EXERCISE PROMPT: List all the lines in these records that hold "name".

Dataset entries:
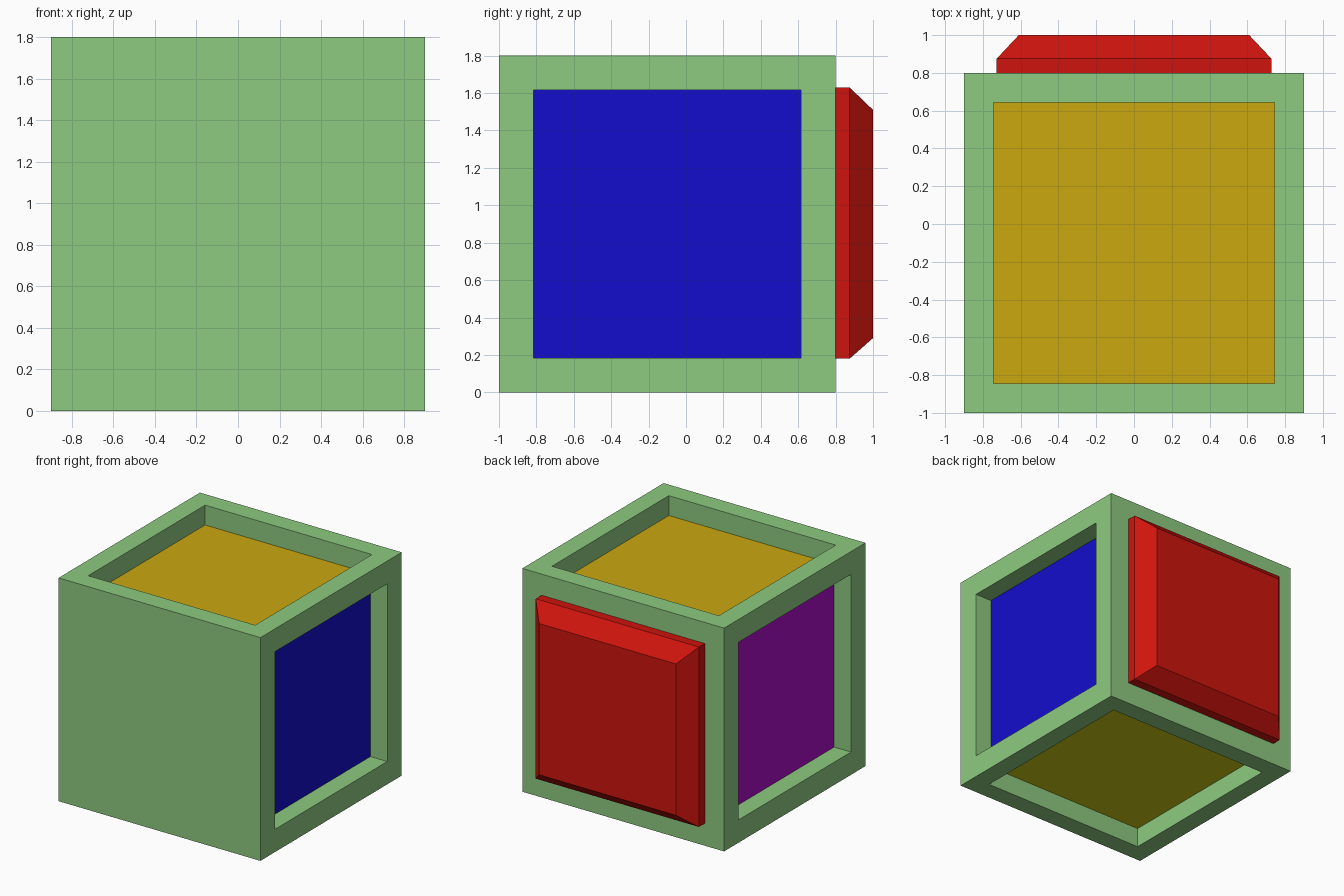
import bpy, bmesh
from mathutils import Vector, Matrix

if "Cube" in bpy.data.objects:
    bpy.data.objects.remove(bpy.data.objects["Cube"])


def material(name, rgb):
    # display colour (0-255) to linear
    m = bpy.data.materials.new(name)
    m.diffuse_color = [(c / 255 / 12.92 if c < 11 else ((c / 255 + 0.055) / 1.055) ** 2.4) for c in rgb] + [1]
    m.use_nodes = True
    m.node_tree.nodes["Principled BSDF"].inputs["Base Color"].default_value = m.diffuse_color
    return m


def finish(bm, name, mats):
    bmesh.ops.recalc_face_normals(bm, faces=bm.faces)
    mesh = bpy.data.meshes.new(name)
    bm.to_mesh(mesh)
    bm.free()
    for m in mats:
        mesh.materials.append(m)
    ob = bpy.data.objects.new(name, mesh)
    bpy.context.collection.objects.link(ob)
    return ob


def face_towards(bm, direction):
    return max(bm.faces, key=lambda f: f.calc_center_median().dot(direction))


SIZE = 1.8
CENTRE = Vector((0, -0.1, 0.9))

# Cube body with a coloured recess in four sides: direction, border, depth, colour
recesses = [
    ((1, 0, 0), 0.26, 0.15, material("blue", (20, 13, 204))),
    ((-1, 0, 0), 0.26, 0.15, material("purple", (174, 14, 200))),
    ((0, 0, 1), 0.22, 0.16, material("gold", (202, 168, 16))),
    ((0, 0, -1), 0.22, 0.16, material("yellow", (204, 200, 18))),
]
bm = bmesh.new()
bmesh.ops.create_cube(bm, size=SIZE)
for i, (axis, border, depth, mat) in enumerate(recesses, 1):
    axis = Vector(axis)
    panel = face_towards(bm, axis)
    bmesh.ops.inset_region(bm, faces=[panel], thickness=border)
    floor = bmesh.ops.extrude_discrete_faces(bm, faces=[panel])["faces"][0]
    bmesh.ops.translate(bm, verts=floor.verts, vec=-axis * depth)
    floor.material_index = i
bmesh.ops.translate(bm, verts=bm.verts, vec=CENTRE)
finish(bm, "cube_body", [material("green", (141, 202, 128))] + [r[3] for r in recesses])

# Raised back panel with a sloped rim
bm = bmesh.new()
bmesh.ops.create_cube(bm, size=1, matrix=Matrix.Translation((0, 0.8375, 0.905))
                      @ Matrix.Diagonal((1.455, 0.075, 1.45, 1)))
back = Vector((0, 1, 0))
cap = bmesh.ops.extrude_discrete_faces(bm, faces=[face_towards(bm, back)])["faces"][0]
for v in cap.verts:
    v.co.x *= 0.61 / 0.7275
    v.co.z = 0.9 + (v.co.z - 0.905) * 0.61 / 0.725
    v.co.y = 1.0
finish(bm, "back_panel", [material("red", (206, 20, 13))])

OUTPUT BELOW:
def material(name, rgb):
    m = bpy.data.materials.new(name)
def finish(bm, name, mats):
    mesh = bpy.data.meshes.new(name)
    ob = bpy.data.objects.new(name, mesh)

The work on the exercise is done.